With George’s help, I now better understand how to interpret market reports and their correlation to the production cycle of traditionally managed operations. As recommended by George, I got in the habit of regularly checking reports produced by a few renowned auctions as well as the local sale barn. I have found that better understanding the ebb and flow of the commodity cattle market is key when developing business models that suit specific contexts. A thorough understanding of the cattle market is important when trying to identify certain resources that can be taken advantage of and enable a producer to either sell animals at a more strategic time of the year or provide a service that can beckon a higher price due to its lack of availability.
I am looking forward to hiring on at Grassland’s Western States Ranches for the winter. I am grateful for the opportunity I had to spend the time I did with George and Julie at the San Juan Ranch and for the experience I gained in many avenues of interest.
Over the past several years I have discovered a passion for rangeland ecosystems as well as grass based cattle and sheep production. For a long time I have been interested in natural resource management and conservation. I began looking into ways to get involved in agriculture after learning of the potential properly executed practices had not only to prevent ecological degradation but to restore health to native flora and fauna. To me agriculture appeared to be a good way to become directly involved with my surrounding environment, community and the food that I consume. Books like Aldo Leopold’s A Sand County Almanac and Wes Jackson’s New Roots for Agriculture have driven me to continue to search for a balance between production and conservation and to find the scale at which this is most efficient.
I have also been drawn to ranching as a career for the rural lifestyle. I have observed that although people are further apart geographically in rural communities, they often tend to be closer and more tight knit. I am grateful for the opportunities working in agriculture has offered me to meet new people and learn different ways of going about raising livestock.
After a few ranching and agriculturally related jobs I have come to the apprenticeship program to develop new skills and improve upon what I have learned up to this point.

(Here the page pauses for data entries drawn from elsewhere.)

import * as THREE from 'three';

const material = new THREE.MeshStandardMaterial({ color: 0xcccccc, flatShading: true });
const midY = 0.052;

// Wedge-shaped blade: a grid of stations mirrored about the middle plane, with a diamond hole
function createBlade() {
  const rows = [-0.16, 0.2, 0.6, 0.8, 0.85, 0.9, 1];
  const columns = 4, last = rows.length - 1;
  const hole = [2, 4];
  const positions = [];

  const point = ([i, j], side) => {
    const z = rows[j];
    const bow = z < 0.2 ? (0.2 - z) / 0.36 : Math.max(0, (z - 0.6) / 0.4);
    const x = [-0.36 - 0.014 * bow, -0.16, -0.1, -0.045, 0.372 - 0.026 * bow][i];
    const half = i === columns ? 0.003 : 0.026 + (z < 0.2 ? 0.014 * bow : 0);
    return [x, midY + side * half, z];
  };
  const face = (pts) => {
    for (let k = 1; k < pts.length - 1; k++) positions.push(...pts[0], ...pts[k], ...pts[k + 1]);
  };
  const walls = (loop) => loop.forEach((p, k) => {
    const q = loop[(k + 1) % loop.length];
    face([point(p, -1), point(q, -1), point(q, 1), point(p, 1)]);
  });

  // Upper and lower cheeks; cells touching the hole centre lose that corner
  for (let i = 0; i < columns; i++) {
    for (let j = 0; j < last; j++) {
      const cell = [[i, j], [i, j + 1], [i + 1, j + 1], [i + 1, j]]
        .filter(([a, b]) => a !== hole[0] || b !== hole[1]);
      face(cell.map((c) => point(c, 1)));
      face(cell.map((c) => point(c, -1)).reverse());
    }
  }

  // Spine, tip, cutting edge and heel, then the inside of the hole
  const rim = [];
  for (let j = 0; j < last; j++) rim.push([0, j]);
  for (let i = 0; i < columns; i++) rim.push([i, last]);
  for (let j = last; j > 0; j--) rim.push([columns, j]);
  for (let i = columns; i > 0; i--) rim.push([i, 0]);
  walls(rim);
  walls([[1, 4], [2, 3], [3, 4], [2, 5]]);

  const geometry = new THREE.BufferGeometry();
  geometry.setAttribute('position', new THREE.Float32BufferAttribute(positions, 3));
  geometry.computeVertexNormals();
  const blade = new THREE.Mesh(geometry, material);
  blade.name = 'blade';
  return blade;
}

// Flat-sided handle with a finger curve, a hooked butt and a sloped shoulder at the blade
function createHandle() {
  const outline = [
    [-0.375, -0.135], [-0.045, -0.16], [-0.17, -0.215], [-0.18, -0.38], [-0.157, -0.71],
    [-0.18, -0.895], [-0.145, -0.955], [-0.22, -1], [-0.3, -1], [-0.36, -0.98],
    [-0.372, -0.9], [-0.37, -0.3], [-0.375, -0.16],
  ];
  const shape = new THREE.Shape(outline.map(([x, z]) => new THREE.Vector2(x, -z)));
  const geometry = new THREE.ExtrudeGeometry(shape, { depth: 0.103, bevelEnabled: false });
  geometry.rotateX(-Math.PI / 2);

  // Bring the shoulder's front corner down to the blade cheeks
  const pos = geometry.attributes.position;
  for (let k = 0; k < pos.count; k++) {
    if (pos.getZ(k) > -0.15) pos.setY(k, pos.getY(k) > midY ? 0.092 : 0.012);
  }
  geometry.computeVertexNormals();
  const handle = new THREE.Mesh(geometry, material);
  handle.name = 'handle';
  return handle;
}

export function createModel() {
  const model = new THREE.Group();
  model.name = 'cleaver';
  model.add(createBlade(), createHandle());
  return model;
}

This year at the San Juan Ranch I hope to better understand how to implement practical rangeland monitoring procedures, further my stockman and horsemanship abilities, and learn the intricacies of selling cattle and grass-finished beef. I am particularly looking to gain insight into how a ranching business can be run without relying upon the commodity market. I have found the role at which genetics play in livestock production as well as their importance in land use very interesting. I would like to learn more about regionally adapted cattle and sheep and their potential to balance efficient resource use with weight gain and carcass quality. There appears to be many approaches to biological monitoring, many of which are impractical and time consuming. I intend to learn the best practices and procedures which can be regularly performed by most ranchers so as to be sure management is trending towards the desired future landscape. The art of stockmanship and stock handling has also been a steep learning curve and I am eager to continue to develop my skills in this area. I would like to work towards a capability to achieve good range management through proper stockmanship not only for the ecological benefits, but also for the livestock and people involved too.